Unlike more recent dresses, details of this one were publicly revealed in advance of the wedding day. However, the dress was worked on until the last possible opportunity: the day before the wedding, Elizabeth divided her time between the wedding rehearsal and her dressmakers.
The newly formed British Broadcasting Company had wanted to record and broadcast the event on radio, but the Chapter vetoed the idea (although the Dean, Herbert Edward Ryle, was in favour). Albert's marriage to a British commoner was considered a modernising gesture.

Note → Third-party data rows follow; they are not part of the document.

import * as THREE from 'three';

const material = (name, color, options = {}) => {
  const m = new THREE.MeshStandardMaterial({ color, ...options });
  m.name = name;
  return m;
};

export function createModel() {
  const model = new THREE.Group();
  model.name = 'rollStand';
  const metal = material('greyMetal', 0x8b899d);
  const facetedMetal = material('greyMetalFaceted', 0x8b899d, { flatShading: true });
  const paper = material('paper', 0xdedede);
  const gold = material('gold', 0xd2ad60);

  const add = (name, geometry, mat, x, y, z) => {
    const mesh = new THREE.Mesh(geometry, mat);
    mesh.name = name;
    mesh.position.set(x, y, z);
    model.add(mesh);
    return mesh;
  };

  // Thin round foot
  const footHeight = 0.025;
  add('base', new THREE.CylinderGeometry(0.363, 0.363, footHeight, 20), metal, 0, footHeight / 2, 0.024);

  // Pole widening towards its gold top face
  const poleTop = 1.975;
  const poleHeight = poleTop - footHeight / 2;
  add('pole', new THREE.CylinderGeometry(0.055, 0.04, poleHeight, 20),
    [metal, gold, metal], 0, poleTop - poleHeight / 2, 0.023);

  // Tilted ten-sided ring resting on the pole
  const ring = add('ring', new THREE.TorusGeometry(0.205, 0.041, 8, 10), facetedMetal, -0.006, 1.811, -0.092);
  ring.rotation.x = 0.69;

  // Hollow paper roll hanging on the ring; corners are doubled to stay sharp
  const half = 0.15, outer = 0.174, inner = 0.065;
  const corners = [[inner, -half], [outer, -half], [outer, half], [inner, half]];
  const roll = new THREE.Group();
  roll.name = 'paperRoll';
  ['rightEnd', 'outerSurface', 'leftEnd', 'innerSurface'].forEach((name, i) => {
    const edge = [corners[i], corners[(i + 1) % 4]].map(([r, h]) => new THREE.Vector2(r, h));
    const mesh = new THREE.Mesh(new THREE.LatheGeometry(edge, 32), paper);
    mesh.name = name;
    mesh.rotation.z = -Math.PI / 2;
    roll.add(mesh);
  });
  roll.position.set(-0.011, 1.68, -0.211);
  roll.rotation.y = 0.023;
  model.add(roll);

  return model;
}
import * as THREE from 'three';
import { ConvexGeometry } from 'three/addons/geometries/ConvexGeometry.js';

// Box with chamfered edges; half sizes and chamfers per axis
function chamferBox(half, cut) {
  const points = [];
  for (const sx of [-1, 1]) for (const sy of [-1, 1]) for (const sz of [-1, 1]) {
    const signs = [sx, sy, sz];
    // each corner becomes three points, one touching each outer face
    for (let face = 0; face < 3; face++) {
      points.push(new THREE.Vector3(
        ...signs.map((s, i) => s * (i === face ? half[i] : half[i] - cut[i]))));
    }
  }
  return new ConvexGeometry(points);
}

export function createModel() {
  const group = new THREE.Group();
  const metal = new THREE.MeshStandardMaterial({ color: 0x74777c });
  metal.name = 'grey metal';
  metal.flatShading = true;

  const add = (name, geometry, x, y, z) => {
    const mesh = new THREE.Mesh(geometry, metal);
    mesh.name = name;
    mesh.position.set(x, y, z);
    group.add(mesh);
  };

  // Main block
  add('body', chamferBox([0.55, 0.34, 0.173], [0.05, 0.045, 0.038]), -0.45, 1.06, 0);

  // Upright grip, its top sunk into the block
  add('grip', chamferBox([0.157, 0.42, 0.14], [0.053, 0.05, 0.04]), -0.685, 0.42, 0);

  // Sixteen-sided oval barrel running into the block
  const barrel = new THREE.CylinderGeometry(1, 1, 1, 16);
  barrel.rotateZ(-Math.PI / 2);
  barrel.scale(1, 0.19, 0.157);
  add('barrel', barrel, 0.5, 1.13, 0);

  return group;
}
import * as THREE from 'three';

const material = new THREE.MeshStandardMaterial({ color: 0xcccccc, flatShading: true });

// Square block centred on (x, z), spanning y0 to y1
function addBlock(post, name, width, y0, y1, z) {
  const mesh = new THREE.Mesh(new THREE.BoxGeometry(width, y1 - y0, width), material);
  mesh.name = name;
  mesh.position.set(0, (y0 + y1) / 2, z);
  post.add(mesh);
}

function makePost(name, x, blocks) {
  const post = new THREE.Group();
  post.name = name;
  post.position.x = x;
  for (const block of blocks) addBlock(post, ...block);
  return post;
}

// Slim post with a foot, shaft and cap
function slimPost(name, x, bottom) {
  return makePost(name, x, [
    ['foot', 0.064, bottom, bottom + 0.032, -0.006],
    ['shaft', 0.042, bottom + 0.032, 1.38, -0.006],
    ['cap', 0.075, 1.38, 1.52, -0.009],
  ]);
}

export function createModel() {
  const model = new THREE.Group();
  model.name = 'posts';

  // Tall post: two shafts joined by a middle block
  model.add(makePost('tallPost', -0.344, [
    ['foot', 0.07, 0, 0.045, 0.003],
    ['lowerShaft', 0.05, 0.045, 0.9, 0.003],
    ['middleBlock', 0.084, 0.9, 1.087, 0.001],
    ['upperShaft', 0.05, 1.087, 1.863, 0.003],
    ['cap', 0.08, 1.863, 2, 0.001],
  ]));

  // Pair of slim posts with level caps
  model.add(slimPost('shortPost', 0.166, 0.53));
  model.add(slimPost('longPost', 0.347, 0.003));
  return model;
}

Upon their marriage, Elizabeth Bowes-Lyon was styled Her Royal Highness The Duchess of York. Following a wedding breakfast at Buckingham Palace prepared by chef Gabriel Tschumi, they honeymooned at Polesden Lacey, a manor house in Surrey, and then went to Scotland, where she caught "unromantic" whooping cough.
- Ezard, John (1 April 2002), "A life of legend, duty and devotion", The Guardian: 18
- Airlie, Mabell (1962), Thatched with Gold, London: Hutchinson, p. 167
- Shawcross, pp. 133–135
- Shawcross, pp. 135–136
- Shawcross, p. 136
- Longford, Elizabeth (1981), The Queen Mother, Weidenfeld & Nicolson, p. 23
- Roberts, pp. 57–58; Shawcross, p. 113
- Shawcross, p. 177
- Vickers, Hugo (2006), Elizabeth: The Queen Mother, Arrow Books/Random House, p. 64, ISBN 978-0-09-947662-7
- Rayment, Sean (1 May 2011). "Royal wedding: Kate Middleton's bridal bouquet placed at Grave of Unknown Warrior". The Telegraph. Retrieved 20 August 2012.
- Daily Telegraph: royal wedding photograph http://www.telegraph.co.uk/news/picturegalleries/royalty/9176069/The-Queen-Mother-in-pictures.html?frame=2181538
- Bousfield, Arthur; Toffoli, Garry (26 September 2002). Queen Elizabeth, the Queen Mother, 1900-2002: The Queen Mother and Her Century. Dundurn Press Ltd. p. 40. ISBN 978-1-55002-391-6. Retrieved 30 April 2011.
- "The Duchess of York's Wedding Dress". Fashion Era. Retrieved 20 April 2011.
- Bronner, Milton (24 April 1923). "Medieval gown for Lady Betty". The Toledo News-Bee. Retrieved 30 April 2011.
- "Dull grey skies and raw winds for Royal wedding". The Evening Independent (St. Petersburg FL). Associated Press. 25 April 1923. Retrieved 30 April 2011.
- Reith, John (1949), Into the Wind, London: Hodder and Staughton, p. 94
- Roberts, pp. 57-58.
- Shawcross, p. 168
- Letter from Albert to Queen Mary, 25 May 1923, quoted in Shawcross, p. 185
- Shawcross, William (2009), Queen Elizabeth The Queen Mother: The Official Biography, Macmillan, ISBN 978-1-4050-4859-0
- Roberts, Andrew; Edited by Antonia Fraser (2000), The House of Windsor, London: Cassell & Co., ISBN 0-304-35406-6